Harp seals live in the Arctic circle on the Labrador front. They are pagofilic, or "ice loving." They spend most of their lives on pack ice where they give birth to their young. Prior to 1994, they were virtually unknown on the coast of Maine. Since 1990, their range has been inching southward. Harp seals summer in the Arctic and winter in Newfoundland, but increasingly are seen as far south as North Carolina. It's not rare to see them between December and April in Maine. They are usually seen on shore ledges in coves and harbors. This year, from Maine to North Carolina, a hundred sightings have been reported, three times the number of previous years. In Maine, there have been forty reported, which is double that of last year.
The Harp seal in these photographs is an adult (I'm guessing male) called a "white-coat" at this phase of its life. Adults are not seen as often as juveniles. From birth to about 14 months, they are called "beaters," for the erratic way that they swim. They do not develop the distinctive, lyre harp pattern on the back until after they are a year old. The first Harp seal I ever saw was on April 6, 2009, a "beater," here in Phippsburg.
Why these seals are showing up here more frequently is not known. There is speculation that diminishing habitat - melting pack ice, may be a factor. They might be looking for more places to ice out to whelp pups. Reduced populations of the fish they eat may be another reason. Harp seals are common in their normal range, so less ice for them to occupy results in too many of them for the habitat. There have been fluctuations in pack ice before, but never as dramatically as seen in the past two decades. These factors are only speculative to date, as none of these possible causes have been proved. Scientists continue to gather data toward answering this question. But, for now, what goes on in the minds and hearts of a these animals can only be guessed.
I for one, have another idea. In our need for closures and explanations of events without real answers, it serves as well as any. I think Harp seals on the coast of Maine may be reincarnations. My sister, who adored seals, died the first week in April thirteen years ago. Her's also remains an unexplained death. I associate seals not only with her, but in particular, the Harp seal with her death.

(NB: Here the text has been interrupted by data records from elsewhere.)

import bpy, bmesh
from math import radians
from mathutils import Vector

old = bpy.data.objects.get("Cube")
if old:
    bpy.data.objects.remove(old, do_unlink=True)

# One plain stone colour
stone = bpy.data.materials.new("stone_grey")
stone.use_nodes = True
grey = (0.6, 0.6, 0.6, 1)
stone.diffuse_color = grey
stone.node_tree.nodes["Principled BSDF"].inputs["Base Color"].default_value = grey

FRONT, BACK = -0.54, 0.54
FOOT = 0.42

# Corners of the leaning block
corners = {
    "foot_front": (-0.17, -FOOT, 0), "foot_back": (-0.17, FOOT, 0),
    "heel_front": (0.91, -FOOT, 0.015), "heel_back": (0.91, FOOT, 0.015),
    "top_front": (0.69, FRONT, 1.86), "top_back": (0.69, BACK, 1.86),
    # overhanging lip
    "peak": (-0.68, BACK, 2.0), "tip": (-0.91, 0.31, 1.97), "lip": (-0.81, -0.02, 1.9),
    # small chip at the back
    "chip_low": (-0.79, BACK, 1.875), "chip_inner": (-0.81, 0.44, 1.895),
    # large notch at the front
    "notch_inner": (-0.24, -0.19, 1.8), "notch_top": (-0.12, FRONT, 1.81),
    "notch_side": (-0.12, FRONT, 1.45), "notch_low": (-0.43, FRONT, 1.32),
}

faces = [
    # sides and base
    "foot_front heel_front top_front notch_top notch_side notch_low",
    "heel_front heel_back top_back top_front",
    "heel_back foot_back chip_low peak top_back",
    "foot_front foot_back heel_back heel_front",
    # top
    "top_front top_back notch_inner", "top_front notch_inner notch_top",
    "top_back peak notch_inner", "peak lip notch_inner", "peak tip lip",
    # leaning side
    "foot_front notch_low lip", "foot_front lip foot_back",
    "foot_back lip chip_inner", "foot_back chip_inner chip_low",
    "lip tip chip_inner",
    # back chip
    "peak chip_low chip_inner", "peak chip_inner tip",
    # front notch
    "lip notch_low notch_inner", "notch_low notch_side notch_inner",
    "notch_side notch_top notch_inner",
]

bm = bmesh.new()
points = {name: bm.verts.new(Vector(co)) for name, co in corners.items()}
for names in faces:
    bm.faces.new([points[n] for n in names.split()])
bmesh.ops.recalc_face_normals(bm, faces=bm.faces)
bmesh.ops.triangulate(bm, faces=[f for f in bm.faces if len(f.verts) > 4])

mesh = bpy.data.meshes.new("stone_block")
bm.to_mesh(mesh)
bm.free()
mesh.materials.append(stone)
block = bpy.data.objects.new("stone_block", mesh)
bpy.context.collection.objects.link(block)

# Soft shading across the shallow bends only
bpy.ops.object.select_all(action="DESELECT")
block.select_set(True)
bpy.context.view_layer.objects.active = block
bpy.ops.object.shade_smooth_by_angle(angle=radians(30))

And again, there is another Harp seal, a great strapping bull, just like Dick who was a strapping, rugged man who loved the sea.
This post is in memory of my sister, Piper Lee Riley, and Richard, "Dickey" Lemont.
Thanks for some of the information to:
Maine College Of The Atlantic
University Of New England
Marine Mammal Rescue, Maine Department Of Marine Resources
Increase In Extralimital Records Of Harp Seals In Maine, Stevick, P.J. and Fernald, T.W., Northeastern Naturalist 5(1): 75-82